Following the news early Thursday of a terrorist plot to blow up in-flight passenger airplanes, executives at Paramount Pictures considered scaling back advertising for the new Oliver Stone film, “World Trade Center,” which opened nationwide Wednesday.
Ultimately, with executives and other analysts unable to predict how moviegoers, unsettled by the news events, will be affected, the studio decided not to change its in-place marketing plans.
“The events of yesterday and today make this story even more poignant,” Don Harris, executive vice president of distribution at Paramount, a unit of Viacom Inc., said Thursday. “But I don’t know whether it helps or hurts.”
Stone’s film recounts the harrowing tale of two Port Authority police officers caught under the rubble of the twin towers, which fell after being hit by two passenger planes on Sept. 11, 2001.
The film earned $4.4 million at the box office Wednesday, exceeding Paramount’s expectations for the emotionally charged film.
Box office analysts say the current news events could raise awareness of the film, which could boost ticket sales.
“‘World Trade Center’ was never designed to be escapist entertainment anyway, so I’m not sure people will shy away from it given these real-life events,” said Paul Dergarabedian, president of box-office tracker Exhibitor Relations. “How much more relevant could this movie be right now?”
But the film’s subject matter might not be the only thing on moviegoers’ minds. In the days after the Sept. 11 attacks, out of concern for their safety, people stayed away from large public gatherings. Box-office receipts did pick up in subsequent weekends.
With the federal government raising the threat level and continued focus on the plot by news shows, people could again decide to stick close to home this weekend.
“I give the audience a lot of credit,” Dergarabedian said. “By and large we still feel very safe on our own soil going to the movie theater.”
Wednesday’s audience for the film, which stars Nicolas Cage, was evenly split among men and women, young and old, Paramount said. A higher-than-normal percentage of moviegoers told exit-poll researchers they would recommend the film to friends.

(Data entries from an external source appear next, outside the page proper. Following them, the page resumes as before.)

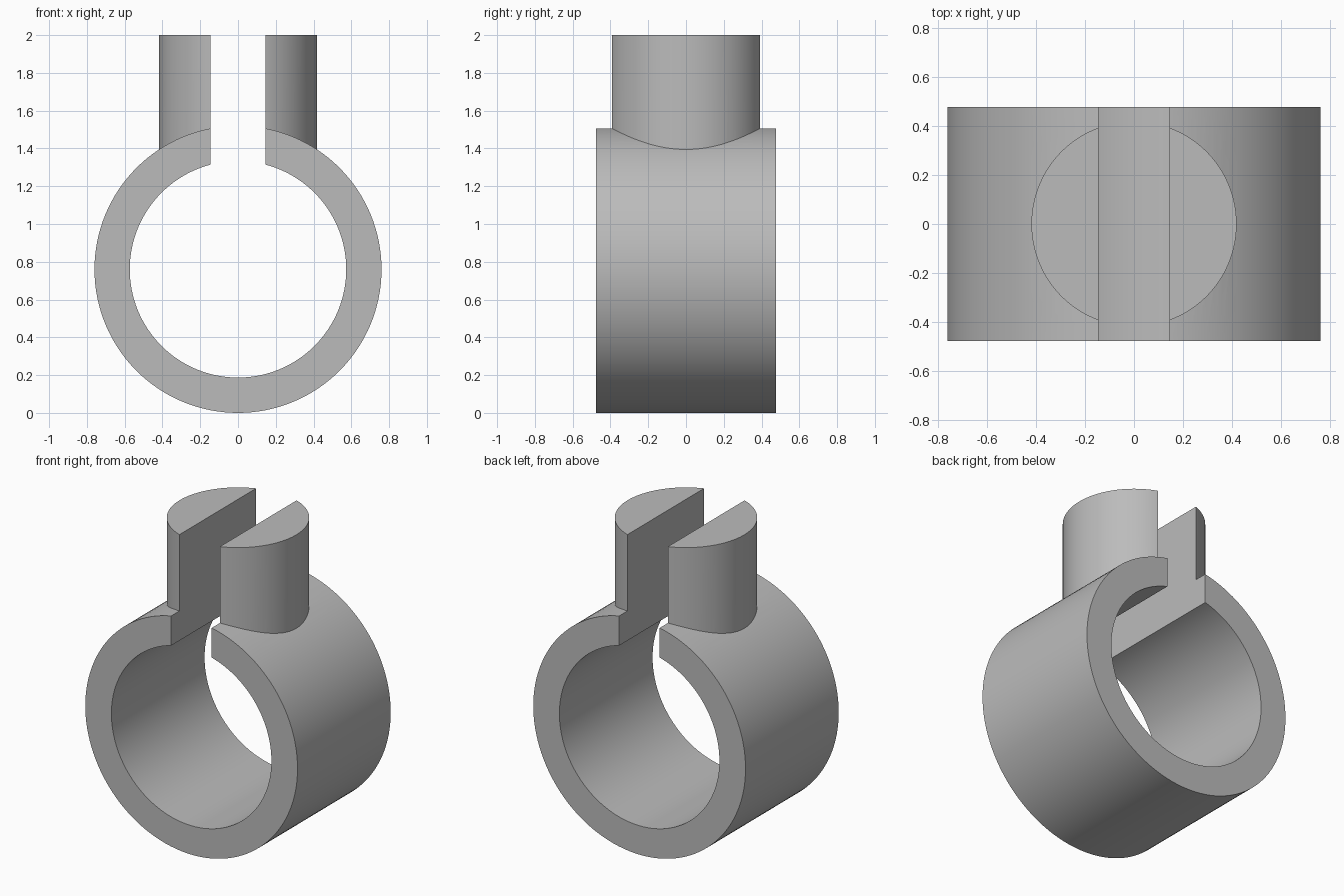
import bpy
import math

if "Cube" in bpy.data.objects:
    bpy.data.objects.remove(bpy.data.objects["Cube"], do_unlink=True)

RADIUS, BORE, DEPTH = 0.76, 0.573, 0.953
STEM_RADIUS, SLOT, TOP = 0.418, 0.29, 2.0

grey = bpy.data.materials.new("plain_grey")
grey.use_nodes = True
colour = (0.5, 0.5, 0.5, 1)
grey.diffuse_color = colour
grey.node_tree.nodes["Principled BSDF"].inputs["Base Color"].default_value = colour


def cylinder(name, radius, depth, z, tilt=0.0):
    bpy.ops.mesh.primitive_cylinder_add(vertices=128, radius=radius, depth=depth,
                                        location=(0, 0, z), rotation=(tilt, 0, 0))
    obj = bpy.context.object
    obj.name = name
    obj.data.materials.append(grey)
    return obj


def combine(target, other, operation):
    mod = target.modifiers.new(operation.lower(), 'BOOLEAN')
    mod.operation, mod.object, mod.solver = operation, other, 'EXACT'
    bpy.ops.object.select_all(action='DESELECT')
    bpy.context.view_layer.objects.active = target
    target.select_set(True)
    bpy.ops.object.modifier_apply(modifier=mod.name)
    bpy.data.objects.remove(other, do_unlink=True)


# Ring lying along y, with a round stem rising from it
clamp = cylinder("split_ring_clamp", RADIUS, DEPTH, RADIUS, math.pi / 2)
stem = cylinder("stem", STEM_RADIUS, TOP - 1, (TOP + 1) / 2)
combine(clamp, stem, 'UNION')

# Bore through the ring
bore = cylinder("bore_cutter", BORE, DEPTH * 2, RADIUS, math.pi / 2)
combine(clamp, bore, 'DIFFERENCE')

# Slot splitting the stem and the top of the ring
bpy.ops.mesh.primitive_cube_add(size=1, location=(0, 0, RADIUS + 1))
slot = bpy.context.object
slot.name = "slot_cutter"
slot.scale = (SLOT, DEPTH * 2, 2)
slot.data.materials.append(grey)
combine(clamp, slot, 'DIFFERENCE')

# Smooth curved walls, sharp rims
bpy.ops.object.select_all(action='DESELECT')
clamp.select_set(True)
bpy.context.view_layer.objects.active = clamp
bpy.ops.object.shade_smooth_by_angle(angle=math.radians(20))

“It performed significantly ahead of our expectations,” Harris said.